Welcome to the research and personal page of Dr. Susan K. Willis!

This site contains information about my work in four primary areas:
- Watershed Hydraulics and pollutant transport
- Physical Oceanography
- Data Science
- Drinking Water Quality

My goal is to understand and model the lifecycle of a water droplet, from watershed to river, to human consumption and natural waterway, to estuary and coastal ocean. In particular, I am interested in natural and anthropogenic pollutant transport processes and effects on humans and the environment.

My research career began with modeling pollutant transport in small suburban watersheds. In these environments, sediment, fertilizers, and runoff from industrial processes can impair natural waterways, clogging streams, affecting natural habitats, and leading to hypoxic conditions. An interest in fluid flow and dispersion of these pollutants led me to pursue a master's degree and doctorate in environmental engineering (UC Berkeley '10, '14), where I worked on turbulent mixing in the coastal ocean, the final destination for river and stream pollutants. For this work, I performed a number of observational field studies and collected large quantities of data to explore the underlying mechanisms causing mixing and transport.

Although I was able to make several interesting conclusions based on analysis of these datasets, I knew there was more. To learn the newest techniques and software used in industry, I spent the better part of two years working in data science- designing experiments, writing optimization algorithms, and analyzing consumer data.

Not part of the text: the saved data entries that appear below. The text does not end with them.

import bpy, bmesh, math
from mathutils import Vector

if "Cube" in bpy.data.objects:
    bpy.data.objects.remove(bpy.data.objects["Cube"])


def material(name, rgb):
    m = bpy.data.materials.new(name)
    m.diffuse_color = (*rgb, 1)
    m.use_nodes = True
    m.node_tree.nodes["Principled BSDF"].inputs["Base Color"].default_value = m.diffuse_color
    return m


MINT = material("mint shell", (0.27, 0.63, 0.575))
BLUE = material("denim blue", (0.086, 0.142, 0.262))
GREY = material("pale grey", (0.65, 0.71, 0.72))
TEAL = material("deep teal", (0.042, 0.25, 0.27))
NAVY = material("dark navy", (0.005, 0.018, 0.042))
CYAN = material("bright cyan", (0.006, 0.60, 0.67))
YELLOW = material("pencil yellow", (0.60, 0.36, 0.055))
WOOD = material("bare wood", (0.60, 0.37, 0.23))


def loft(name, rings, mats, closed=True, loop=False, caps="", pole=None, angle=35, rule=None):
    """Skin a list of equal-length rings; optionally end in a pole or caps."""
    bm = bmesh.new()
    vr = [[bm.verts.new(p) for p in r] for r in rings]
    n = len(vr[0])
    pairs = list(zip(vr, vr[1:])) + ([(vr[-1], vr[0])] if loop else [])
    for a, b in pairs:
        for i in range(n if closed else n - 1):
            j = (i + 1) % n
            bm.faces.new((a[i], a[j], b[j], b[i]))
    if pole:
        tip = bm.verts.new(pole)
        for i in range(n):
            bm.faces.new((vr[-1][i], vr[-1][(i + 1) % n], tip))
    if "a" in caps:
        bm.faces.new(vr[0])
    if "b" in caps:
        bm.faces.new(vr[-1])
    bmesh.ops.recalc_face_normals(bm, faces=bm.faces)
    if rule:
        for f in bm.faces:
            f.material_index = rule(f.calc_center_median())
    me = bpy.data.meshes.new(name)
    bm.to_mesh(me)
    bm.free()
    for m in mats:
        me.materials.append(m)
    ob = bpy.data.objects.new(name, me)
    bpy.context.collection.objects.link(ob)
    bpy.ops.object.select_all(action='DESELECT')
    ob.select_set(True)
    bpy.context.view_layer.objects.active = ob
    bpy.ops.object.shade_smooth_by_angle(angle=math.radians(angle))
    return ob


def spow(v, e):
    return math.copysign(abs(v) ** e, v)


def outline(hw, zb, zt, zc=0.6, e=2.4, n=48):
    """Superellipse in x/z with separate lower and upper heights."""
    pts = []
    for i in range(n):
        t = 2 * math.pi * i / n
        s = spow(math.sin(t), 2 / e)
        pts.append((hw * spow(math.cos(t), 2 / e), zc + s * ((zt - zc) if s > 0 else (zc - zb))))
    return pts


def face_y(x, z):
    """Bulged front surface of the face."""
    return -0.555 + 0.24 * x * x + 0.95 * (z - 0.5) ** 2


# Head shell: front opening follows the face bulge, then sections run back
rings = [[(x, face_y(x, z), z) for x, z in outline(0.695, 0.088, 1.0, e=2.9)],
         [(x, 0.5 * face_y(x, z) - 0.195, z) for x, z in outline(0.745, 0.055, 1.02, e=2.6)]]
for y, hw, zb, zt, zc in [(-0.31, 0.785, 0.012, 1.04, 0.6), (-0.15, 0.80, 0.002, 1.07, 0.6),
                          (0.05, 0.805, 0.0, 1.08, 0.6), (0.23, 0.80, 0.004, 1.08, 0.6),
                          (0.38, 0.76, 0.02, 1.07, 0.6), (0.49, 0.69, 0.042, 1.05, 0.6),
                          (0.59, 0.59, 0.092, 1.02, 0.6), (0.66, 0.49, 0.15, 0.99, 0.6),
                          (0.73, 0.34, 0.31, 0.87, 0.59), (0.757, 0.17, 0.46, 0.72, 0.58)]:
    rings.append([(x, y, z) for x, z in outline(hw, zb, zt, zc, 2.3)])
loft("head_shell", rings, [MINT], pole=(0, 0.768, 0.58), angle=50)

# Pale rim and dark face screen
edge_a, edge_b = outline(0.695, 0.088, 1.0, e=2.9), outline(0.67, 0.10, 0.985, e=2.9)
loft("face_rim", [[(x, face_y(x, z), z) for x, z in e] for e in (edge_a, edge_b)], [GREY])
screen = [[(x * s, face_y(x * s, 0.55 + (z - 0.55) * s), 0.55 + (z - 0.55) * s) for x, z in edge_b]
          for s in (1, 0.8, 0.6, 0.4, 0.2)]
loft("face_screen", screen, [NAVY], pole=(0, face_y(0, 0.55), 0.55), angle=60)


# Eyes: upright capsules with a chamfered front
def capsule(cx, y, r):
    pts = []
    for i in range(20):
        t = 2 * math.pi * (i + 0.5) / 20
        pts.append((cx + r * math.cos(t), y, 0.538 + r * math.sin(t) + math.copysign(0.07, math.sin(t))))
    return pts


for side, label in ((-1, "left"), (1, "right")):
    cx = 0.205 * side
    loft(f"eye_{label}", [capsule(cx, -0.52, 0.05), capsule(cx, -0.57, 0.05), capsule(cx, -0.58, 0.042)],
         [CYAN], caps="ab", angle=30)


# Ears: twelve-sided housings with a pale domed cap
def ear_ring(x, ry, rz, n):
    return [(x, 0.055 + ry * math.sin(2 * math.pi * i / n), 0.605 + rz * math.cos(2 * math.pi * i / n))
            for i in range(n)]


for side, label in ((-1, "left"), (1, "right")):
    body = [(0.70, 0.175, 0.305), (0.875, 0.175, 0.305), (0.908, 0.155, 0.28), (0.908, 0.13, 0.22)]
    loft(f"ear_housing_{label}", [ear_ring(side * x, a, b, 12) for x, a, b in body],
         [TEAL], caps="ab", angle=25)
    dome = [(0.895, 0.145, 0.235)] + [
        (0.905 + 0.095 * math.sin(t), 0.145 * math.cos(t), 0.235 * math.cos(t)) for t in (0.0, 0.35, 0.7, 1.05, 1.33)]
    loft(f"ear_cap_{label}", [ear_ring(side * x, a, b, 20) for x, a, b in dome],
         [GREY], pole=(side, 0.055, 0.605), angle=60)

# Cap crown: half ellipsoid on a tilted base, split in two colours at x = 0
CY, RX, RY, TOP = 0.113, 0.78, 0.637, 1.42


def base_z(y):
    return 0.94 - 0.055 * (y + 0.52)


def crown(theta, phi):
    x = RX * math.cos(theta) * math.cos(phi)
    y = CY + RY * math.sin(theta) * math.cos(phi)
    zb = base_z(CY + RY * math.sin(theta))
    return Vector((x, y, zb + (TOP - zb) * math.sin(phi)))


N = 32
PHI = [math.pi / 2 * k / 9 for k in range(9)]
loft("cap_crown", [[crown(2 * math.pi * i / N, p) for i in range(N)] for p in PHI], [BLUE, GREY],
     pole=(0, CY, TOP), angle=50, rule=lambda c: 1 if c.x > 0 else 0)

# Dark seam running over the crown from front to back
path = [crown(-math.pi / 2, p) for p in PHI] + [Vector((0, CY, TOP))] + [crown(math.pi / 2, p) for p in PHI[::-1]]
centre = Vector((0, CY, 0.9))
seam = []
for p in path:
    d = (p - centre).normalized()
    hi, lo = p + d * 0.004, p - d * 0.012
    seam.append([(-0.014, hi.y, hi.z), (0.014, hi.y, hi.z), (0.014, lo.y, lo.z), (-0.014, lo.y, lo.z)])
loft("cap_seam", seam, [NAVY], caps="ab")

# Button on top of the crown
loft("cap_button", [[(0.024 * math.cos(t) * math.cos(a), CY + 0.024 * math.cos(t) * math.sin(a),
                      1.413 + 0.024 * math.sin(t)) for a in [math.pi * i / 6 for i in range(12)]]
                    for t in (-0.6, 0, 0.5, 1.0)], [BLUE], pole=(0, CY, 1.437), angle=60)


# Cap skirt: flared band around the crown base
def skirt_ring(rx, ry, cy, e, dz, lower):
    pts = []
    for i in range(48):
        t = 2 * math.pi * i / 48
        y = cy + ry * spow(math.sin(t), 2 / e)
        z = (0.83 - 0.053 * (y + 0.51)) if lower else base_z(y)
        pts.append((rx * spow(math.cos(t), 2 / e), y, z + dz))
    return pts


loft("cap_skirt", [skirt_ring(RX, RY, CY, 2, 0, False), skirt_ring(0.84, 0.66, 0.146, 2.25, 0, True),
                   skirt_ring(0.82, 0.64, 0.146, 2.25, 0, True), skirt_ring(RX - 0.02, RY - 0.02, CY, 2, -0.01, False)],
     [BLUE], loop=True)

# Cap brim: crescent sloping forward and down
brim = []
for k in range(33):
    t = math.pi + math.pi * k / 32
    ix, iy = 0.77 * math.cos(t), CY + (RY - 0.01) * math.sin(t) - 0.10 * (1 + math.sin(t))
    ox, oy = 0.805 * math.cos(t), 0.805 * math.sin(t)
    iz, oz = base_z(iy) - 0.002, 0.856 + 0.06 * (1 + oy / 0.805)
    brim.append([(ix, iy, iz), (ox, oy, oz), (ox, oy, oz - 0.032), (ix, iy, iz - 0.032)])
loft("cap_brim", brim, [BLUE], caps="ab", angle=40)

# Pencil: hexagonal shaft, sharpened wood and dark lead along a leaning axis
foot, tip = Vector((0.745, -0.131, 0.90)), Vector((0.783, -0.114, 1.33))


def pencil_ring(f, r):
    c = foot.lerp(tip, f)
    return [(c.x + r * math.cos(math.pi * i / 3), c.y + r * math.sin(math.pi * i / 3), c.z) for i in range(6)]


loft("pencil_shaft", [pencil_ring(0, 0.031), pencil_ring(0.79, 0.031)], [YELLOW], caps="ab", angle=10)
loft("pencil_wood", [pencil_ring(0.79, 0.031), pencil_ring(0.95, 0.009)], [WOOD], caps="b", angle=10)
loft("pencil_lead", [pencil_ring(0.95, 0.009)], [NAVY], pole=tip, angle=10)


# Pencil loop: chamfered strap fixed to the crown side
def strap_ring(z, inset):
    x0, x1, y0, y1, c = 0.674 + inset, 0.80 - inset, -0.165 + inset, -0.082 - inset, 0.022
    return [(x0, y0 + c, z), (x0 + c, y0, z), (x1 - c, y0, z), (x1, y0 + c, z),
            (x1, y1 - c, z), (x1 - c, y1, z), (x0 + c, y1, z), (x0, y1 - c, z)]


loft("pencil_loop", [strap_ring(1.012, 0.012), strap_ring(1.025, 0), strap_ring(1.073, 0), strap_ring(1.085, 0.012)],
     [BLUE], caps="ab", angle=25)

The only missing piece to this puzzle was understanding how these pollutants affect our health, and how we have gone about trying to remove them from the water we drink, use, and clean with daily. All of these environmental impacts are important to trace in their own right, but for me, the ultimate goal is to serve and protect the public. To this end, my most recent position has been directing the Safe Drinking Water Act program at one of the country's largest utilities in San Jose, California. In this capacity, I worked with all stakeholders from consumers to engineers to regulators to maintain drinking water quality for a population of approximately 1 million.

Along this journey, I have worked with people from all walks of life, and spent time listening to the needs of communities large and small. The scientific vocabulary can be intimidating to many, so I've found ways to explain science in simple, interesting terms. I aim to be the scientist people turn to and trust.

Please feel free to drop me a line if you're interested in working together in the future!